What is required: Which lines of the records below contain the word "faces"? Show each one.

Collected data:

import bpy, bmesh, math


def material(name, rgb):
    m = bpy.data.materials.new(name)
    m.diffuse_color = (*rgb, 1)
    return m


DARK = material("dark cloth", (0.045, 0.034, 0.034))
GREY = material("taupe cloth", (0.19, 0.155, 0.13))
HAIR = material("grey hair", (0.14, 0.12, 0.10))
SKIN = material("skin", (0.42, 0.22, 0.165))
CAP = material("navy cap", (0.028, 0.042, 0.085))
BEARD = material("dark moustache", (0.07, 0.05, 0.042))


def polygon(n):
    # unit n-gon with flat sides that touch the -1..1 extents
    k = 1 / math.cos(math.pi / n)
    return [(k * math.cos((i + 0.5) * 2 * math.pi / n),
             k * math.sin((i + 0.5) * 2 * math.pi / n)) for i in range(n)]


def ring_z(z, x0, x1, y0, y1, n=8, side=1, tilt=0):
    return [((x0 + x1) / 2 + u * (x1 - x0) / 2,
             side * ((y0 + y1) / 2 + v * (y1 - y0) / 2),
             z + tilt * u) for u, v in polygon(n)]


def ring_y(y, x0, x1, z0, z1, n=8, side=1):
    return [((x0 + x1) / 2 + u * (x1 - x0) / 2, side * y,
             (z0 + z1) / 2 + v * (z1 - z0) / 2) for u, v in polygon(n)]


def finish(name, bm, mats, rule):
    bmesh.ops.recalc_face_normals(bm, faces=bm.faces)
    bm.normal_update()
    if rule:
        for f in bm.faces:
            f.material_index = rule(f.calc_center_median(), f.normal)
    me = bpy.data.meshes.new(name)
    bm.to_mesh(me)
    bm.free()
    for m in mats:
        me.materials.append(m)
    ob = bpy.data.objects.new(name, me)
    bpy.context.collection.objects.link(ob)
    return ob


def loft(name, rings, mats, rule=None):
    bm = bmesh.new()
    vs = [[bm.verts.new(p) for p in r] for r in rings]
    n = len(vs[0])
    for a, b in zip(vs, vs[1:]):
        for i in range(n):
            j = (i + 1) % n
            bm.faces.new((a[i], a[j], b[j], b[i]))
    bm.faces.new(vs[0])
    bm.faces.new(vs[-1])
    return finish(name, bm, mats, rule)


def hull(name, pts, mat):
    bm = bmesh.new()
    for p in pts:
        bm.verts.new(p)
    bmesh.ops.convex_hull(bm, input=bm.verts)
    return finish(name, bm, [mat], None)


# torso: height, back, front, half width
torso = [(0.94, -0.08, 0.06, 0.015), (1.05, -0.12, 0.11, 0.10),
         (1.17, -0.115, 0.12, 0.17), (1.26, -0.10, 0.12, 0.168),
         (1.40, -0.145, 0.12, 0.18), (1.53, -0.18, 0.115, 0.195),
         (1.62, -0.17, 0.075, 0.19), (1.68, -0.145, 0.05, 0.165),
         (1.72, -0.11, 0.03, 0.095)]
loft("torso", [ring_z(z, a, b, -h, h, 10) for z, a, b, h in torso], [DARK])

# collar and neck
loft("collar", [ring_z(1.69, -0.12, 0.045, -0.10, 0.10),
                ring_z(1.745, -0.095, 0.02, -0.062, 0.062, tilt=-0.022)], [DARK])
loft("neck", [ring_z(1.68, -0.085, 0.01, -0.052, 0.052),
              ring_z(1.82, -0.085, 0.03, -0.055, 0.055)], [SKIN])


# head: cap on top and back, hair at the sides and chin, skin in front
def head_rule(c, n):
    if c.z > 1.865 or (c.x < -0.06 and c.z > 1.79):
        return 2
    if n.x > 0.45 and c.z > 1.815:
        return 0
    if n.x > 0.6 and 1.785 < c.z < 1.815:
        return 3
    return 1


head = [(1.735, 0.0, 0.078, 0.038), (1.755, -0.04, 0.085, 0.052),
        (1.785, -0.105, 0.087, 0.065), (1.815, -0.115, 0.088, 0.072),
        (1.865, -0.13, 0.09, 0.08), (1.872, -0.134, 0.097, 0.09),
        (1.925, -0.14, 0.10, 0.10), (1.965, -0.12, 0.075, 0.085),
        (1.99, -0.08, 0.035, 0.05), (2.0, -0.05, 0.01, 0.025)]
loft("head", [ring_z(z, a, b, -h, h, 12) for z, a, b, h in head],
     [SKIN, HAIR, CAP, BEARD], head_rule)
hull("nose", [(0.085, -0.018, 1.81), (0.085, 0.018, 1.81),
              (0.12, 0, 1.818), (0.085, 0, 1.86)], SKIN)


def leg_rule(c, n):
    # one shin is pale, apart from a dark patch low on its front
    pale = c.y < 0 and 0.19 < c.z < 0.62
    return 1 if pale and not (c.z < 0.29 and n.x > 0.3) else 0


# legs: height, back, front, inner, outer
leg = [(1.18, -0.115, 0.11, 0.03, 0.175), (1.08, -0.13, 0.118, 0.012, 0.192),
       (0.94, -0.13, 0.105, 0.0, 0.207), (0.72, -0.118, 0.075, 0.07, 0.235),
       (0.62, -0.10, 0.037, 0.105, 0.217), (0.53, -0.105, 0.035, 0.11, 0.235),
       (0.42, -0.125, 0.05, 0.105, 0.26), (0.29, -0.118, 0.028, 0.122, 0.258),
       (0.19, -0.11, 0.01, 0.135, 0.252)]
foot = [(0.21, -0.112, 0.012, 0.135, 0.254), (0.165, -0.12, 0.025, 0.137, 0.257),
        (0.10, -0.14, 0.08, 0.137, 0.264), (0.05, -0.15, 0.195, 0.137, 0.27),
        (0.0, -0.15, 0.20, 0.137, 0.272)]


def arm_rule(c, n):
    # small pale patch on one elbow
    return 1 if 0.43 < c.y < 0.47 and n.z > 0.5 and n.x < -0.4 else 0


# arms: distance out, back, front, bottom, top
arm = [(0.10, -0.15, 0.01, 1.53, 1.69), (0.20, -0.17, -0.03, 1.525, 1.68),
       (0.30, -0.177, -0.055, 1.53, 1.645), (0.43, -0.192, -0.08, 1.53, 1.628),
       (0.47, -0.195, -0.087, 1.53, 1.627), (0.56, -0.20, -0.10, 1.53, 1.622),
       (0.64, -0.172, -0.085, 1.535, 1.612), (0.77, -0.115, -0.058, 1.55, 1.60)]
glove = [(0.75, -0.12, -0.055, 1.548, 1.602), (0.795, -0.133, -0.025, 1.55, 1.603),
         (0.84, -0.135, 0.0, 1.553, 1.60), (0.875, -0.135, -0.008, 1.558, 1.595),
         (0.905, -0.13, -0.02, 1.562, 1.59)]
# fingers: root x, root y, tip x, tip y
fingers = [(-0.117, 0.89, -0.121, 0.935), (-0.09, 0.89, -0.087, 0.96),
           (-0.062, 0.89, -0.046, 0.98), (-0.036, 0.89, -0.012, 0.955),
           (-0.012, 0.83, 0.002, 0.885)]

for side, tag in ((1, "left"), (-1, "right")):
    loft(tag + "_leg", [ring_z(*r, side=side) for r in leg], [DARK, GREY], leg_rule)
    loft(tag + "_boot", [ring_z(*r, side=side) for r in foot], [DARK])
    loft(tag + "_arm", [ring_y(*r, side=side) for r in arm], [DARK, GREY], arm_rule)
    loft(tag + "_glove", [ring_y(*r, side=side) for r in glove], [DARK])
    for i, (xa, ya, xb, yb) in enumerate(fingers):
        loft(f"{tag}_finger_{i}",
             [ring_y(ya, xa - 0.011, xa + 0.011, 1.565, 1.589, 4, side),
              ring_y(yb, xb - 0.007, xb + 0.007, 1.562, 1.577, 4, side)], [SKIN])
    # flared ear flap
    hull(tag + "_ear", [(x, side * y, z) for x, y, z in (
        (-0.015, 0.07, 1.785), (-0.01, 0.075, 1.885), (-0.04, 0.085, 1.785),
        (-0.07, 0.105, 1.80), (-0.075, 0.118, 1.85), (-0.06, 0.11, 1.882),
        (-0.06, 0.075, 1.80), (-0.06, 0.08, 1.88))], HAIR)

Reply:
    bmesh.ops.recalc_face_normals(bm, faces=bm.faces)
        for f in bm.faces:
            bm.faces.new((a[i], a[j], b[j], b[i]))
    bm.faces.new(vs[0])
    bm.faces.new(vs[-1])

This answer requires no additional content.